Photo by Matt Stensland
Don Marostica, executive director of the Colorado Office of Economic Development and International Trade, kicks off Economic Summit 2010 on Wednesday evening at The Steamboat Grand. Marostica’s talk focused on the state’s budget and employment patterns and what municipalities are doing to retain and expand companies.
If you go
What: Economic Summit 2010, “A New Decade: Emerging from Recession in a Changed Environment”
When: Events resume at 8:30 a.m. today with remarks from Randy Rudasics, chairman of the Steamboat Springs Economic Development Council; Steamboat Springs City Manager Jon Roberts; and Routt County Commissioner Diane Mitsch Bush.
Where: The Steamboat Grand
Visit www.steamboatchamber.com/ecosummit for a full schedule, information about speakers and registration information.
For more coverage of Economic Summit events, see Friday’s Steamboat Today and Sunday’s Steamboat Pilot & Today.
Groups including Colorado’s Small Business Development Center Advisory Board and Gov. Bill Ritter’s Small Business Advisory Council are hosting a free meeting from 9:30 to 11:30 a.m. Friday at The Steamboat Grand to discuss solutions for barriers to small business. E-mail lara.henneman@sta... before noon today to RSVP.
Steamboat Springs Preserving millions of dollars in state tourism funds that fuel Steamboat’s resort economy will require a very tough battle in 2011 as Colorado’s next governor will be forced to make severe budget cuts immediately upon taking office, a state economic leader said Wednesday.
Don Marostica, executive director of the Colorado Office of Economic Development and International Trade, kicked off Economic Summit 2010 at The Steamboat Grand on Wednesday night with wide-ranging comments about global and national economies. But he focused much of his remarks on Colorado’s dire budget situation, a topic he’s familiar with as a former member of the state’s Joint Budget Committee.
During the past decade or so, Colorado has seen an 87 percent rise in statewide Medicaid recipients, a 35 percent increase in statewide prison populations and overall population growth from about 4.3 million in 2000 to more than 5 million as of July 2009. That all occurred while the state’s budget decreased about 0.8 percent, Marostica said.
“You libertarians that are here tonight, we are shrinking government,” said Marostica, a Republican.
He said Colorado’s government is not growing according to its population and that the impacts increasingly are felt in drastic budget cuts spurred by the recession.
The state runs on a budget of about $18 billion, Marostica said, and cut about $1.7 billion in 2008-09, about $1.3 billion in 2009-10 and about $1.1 billion in 2010-11. He said next year, state legislators and Colorado’s new governor could have to cut about $2.2 billion.

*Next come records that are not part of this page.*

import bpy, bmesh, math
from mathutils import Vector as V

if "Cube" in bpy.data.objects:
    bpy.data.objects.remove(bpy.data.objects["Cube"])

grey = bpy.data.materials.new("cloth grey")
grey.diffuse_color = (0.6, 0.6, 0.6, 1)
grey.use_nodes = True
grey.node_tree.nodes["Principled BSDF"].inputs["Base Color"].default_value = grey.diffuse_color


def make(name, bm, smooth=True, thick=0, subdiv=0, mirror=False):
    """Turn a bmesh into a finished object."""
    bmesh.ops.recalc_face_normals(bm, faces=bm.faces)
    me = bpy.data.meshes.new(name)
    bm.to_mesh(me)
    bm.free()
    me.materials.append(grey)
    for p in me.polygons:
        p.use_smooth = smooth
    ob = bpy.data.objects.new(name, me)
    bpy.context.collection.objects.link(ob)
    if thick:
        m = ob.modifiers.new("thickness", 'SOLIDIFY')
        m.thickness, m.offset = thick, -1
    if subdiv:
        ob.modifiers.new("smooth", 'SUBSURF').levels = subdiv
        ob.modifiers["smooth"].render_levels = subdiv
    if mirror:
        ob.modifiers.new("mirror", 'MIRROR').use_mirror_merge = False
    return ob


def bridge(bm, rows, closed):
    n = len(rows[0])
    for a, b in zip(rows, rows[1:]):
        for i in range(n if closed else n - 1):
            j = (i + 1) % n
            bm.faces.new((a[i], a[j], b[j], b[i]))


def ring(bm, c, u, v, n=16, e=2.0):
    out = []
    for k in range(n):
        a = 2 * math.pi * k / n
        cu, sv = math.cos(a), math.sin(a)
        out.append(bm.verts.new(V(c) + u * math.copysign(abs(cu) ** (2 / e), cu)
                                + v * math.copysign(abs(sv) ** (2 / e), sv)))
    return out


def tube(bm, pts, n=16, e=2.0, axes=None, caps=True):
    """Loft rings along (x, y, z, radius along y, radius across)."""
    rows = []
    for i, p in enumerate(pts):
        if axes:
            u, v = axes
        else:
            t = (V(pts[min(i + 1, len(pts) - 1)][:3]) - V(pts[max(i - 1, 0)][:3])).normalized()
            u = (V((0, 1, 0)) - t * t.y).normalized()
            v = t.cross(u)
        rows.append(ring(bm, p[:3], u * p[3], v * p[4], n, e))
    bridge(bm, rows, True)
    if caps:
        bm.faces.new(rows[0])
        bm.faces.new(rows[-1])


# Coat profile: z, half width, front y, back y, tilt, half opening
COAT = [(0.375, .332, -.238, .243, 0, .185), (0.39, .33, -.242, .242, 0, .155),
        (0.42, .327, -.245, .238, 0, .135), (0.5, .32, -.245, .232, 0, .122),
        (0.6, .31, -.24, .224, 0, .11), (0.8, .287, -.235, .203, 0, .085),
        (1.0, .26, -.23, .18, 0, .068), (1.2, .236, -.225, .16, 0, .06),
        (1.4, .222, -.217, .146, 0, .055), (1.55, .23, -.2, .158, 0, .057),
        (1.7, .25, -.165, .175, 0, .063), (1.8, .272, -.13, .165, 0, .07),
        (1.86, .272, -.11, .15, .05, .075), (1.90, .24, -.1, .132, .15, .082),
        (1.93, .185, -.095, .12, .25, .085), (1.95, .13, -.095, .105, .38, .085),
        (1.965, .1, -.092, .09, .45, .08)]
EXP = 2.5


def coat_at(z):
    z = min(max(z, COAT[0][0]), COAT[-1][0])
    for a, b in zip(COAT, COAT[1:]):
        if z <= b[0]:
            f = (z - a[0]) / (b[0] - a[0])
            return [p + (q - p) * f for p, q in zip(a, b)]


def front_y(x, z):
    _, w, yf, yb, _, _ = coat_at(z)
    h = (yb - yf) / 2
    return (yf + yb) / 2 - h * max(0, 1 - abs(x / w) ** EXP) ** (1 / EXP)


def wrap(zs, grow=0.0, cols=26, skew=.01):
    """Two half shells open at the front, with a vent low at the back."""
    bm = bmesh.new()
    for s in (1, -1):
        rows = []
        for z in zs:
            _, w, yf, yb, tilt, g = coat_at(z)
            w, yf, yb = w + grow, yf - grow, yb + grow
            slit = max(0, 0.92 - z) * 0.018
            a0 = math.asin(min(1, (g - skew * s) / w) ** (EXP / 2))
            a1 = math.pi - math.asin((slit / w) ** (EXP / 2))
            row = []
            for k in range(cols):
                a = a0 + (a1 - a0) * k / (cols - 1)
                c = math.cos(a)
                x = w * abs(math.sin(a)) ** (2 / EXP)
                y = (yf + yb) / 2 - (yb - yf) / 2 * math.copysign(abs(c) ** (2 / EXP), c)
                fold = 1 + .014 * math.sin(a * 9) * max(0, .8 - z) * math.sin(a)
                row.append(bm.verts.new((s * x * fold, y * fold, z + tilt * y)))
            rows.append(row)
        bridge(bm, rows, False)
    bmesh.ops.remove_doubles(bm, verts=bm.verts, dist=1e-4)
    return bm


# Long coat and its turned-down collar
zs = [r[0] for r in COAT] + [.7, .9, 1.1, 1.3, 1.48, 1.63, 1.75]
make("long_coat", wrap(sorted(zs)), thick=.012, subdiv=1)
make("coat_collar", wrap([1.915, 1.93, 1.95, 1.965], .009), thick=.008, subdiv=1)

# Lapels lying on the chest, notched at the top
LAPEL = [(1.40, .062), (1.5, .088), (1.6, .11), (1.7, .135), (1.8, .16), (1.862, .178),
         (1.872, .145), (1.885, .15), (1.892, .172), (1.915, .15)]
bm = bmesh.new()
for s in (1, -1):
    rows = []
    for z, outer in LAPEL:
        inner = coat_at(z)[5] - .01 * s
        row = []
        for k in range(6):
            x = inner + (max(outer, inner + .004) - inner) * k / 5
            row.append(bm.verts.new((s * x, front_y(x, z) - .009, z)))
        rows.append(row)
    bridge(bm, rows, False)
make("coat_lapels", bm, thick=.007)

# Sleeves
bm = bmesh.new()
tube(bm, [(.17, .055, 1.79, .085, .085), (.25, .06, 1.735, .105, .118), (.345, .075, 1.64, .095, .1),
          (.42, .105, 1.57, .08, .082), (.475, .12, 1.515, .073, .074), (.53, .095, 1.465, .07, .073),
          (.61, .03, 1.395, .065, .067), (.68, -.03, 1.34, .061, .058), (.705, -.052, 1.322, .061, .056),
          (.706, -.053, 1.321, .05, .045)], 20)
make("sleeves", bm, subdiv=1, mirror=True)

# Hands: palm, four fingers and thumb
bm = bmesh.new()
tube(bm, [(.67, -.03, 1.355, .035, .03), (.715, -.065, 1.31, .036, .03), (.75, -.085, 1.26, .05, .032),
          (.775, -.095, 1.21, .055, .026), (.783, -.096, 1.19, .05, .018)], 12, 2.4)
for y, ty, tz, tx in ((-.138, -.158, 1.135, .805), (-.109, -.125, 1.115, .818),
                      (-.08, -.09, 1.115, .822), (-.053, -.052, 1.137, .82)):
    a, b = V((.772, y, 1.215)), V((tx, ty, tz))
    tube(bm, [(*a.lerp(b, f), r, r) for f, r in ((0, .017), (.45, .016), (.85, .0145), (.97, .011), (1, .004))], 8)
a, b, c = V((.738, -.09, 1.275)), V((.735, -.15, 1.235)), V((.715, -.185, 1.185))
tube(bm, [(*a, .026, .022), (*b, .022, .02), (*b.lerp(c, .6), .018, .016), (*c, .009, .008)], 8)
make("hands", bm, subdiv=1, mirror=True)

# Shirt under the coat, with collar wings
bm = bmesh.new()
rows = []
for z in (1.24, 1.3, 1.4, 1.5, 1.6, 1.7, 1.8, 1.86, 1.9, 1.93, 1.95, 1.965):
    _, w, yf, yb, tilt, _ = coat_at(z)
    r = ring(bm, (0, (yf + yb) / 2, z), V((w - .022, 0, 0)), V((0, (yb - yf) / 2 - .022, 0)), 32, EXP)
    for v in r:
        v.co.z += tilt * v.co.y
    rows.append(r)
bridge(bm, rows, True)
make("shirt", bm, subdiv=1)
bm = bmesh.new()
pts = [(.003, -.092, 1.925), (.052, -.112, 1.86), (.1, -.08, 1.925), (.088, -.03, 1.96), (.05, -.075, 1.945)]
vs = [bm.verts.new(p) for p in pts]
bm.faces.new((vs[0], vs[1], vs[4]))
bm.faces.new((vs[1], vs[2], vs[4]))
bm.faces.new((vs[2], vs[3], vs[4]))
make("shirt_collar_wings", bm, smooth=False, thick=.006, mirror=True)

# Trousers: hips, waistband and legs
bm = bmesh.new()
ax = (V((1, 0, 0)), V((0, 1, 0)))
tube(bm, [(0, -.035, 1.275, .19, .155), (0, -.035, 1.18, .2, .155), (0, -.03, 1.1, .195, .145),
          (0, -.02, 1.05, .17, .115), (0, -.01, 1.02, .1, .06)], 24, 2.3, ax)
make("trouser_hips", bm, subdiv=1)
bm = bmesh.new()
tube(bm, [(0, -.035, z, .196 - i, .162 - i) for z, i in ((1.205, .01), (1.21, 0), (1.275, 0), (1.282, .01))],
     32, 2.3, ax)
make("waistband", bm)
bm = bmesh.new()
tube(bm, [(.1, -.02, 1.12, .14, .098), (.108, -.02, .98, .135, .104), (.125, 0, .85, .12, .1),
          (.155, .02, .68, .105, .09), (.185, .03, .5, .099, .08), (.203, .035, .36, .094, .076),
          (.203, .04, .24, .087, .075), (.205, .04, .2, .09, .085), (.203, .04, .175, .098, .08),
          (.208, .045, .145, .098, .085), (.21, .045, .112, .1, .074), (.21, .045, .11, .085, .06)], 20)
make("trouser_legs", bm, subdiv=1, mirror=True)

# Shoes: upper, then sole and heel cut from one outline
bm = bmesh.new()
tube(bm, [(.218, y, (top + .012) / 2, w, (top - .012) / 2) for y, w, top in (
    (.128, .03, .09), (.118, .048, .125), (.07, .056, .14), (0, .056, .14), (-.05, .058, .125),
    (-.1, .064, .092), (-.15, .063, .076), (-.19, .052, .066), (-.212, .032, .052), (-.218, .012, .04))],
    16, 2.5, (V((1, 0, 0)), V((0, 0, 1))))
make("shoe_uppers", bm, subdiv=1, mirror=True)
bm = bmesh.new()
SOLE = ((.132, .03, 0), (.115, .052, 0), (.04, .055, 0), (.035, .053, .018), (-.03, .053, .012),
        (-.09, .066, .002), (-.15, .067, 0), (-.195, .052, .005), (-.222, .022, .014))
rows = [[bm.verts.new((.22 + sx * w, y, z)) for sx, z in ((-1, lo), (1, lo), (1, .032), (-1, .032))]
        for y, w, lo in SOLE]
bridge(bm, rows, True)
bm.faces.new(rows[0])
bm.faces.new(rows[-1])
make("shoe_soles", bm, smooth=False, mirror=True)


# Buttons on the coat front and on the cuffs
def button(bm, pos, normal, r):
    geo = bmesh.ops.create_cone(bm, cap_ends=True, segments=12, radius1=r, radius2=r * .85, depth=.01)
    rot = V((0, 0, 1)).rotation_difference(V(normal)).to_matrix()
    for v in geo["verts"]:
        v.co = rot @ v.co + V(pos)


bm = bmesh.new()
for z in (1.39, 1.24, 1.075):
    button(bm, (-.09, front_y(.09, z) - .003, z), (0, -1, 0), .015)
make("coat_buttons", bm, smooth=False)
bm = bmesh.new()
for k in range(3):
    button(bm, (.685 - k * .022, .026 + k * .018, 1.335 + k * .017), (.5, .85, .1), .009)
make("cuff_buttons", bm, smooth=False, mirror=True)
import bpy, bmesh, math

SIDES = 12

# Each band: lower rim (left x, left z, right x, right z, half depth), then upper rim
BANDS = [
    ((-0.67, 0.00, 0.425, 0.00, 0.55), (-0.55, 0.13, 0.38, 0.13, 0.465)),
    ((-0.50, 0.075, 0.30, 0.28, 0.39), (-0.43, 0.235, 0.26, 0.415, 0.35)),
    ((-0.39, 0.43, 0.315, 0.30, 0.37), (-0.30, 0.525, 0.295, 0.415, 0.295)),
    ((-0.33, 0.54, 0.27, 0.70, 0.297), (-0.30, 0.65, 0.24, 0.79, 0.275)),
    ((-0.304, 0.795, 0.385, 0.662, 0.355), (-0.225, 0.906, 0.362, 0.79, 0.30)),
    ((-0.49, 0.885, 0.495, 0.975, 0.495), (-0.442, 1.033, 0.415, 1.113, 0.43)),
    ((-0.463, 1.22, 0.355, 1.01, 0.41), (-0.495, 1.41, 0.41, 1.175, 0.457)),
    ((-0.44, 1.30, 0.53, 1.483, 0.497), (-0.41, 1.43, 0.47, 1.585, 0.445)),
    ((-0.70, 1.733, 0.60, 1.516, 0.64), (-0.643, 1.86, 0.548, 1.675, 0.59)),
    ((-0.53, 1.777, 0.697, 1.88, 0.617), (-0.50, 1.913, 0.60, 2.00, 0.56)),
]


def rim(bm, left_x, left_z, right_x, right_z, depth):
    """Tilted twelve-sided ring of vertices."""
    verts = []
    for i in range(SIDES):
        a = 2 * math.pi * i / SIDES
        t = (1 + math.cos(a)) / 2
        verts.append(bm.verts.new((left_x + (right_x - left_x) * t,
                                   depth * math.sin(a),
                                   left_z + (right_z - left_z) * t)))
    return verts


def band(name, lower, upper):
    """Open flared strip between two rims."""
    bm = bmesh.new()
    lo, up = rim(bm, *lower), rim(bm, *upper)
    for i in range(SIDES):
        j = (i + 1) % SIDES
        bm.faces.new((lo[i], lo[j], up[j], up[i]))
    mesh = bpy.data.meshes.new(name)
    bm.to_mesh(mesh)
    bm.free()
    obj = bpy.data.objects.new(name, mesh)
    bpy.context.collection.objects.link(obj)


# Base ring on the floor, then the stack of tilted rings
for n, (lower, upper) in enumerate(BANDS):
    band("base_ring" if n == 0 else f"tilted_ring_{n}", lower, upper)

“I have no idea why anybody would want to be the next governor,” he said.
That scenario could make it very tough to preserve annual tourism funding of about $15 million to $20 million. Establishing those funds was a legislative accomplishment often touted by retired state Sen. Jack Taylor, of Steamboat Springs, and current state Sen. Al White, of Hayden, both Republicans.
Marostica said only Colorado’s Division of Housing brings a better return on investment than tourism funds.
“Tourism is extremely, extremely important for the state of Colorado, so we’ve got to save those dollars,” he said.
Andy Wirth, senior vice president of sales and marketing for Steamboat Ski and Resort Corp., said he already is speaking with Marostica and state legislators about the issue.
“We think the battle to preserve those funds has just begun,” Wirth said Wednesday, also citing the potential return on investment. “The logic and rationale is on our side to win that battle.”
Economic Summit 2010, titled “A New Decade: Emerging from Recession in a Changed Environment,” continues today at The Grand and is presented by the Steamboat Springs Chamber Resort Association.
Marostica’s opening remarks reflected the summit’s title.
He called the recession a “major transforming event” that young people one day will tell their children about. He said corporations are changing their staff structure by cutting high-salaried middle management jobs that won’t return; the retiring of baby boomers throughout the next decade will create a massive worker shortage across the U.S.; and the rise of Brazil, China and India is increasingly evident.
“Brazil put more money into Haiti than the U.S.,” he said, adding that Brazil’s earthquake relief contributions this year exceeded America’s by about $2 billion.
Marostica said the recession’s impacts continue to unfold.
“We’re going through a worldwide economy change, and it’s not over.”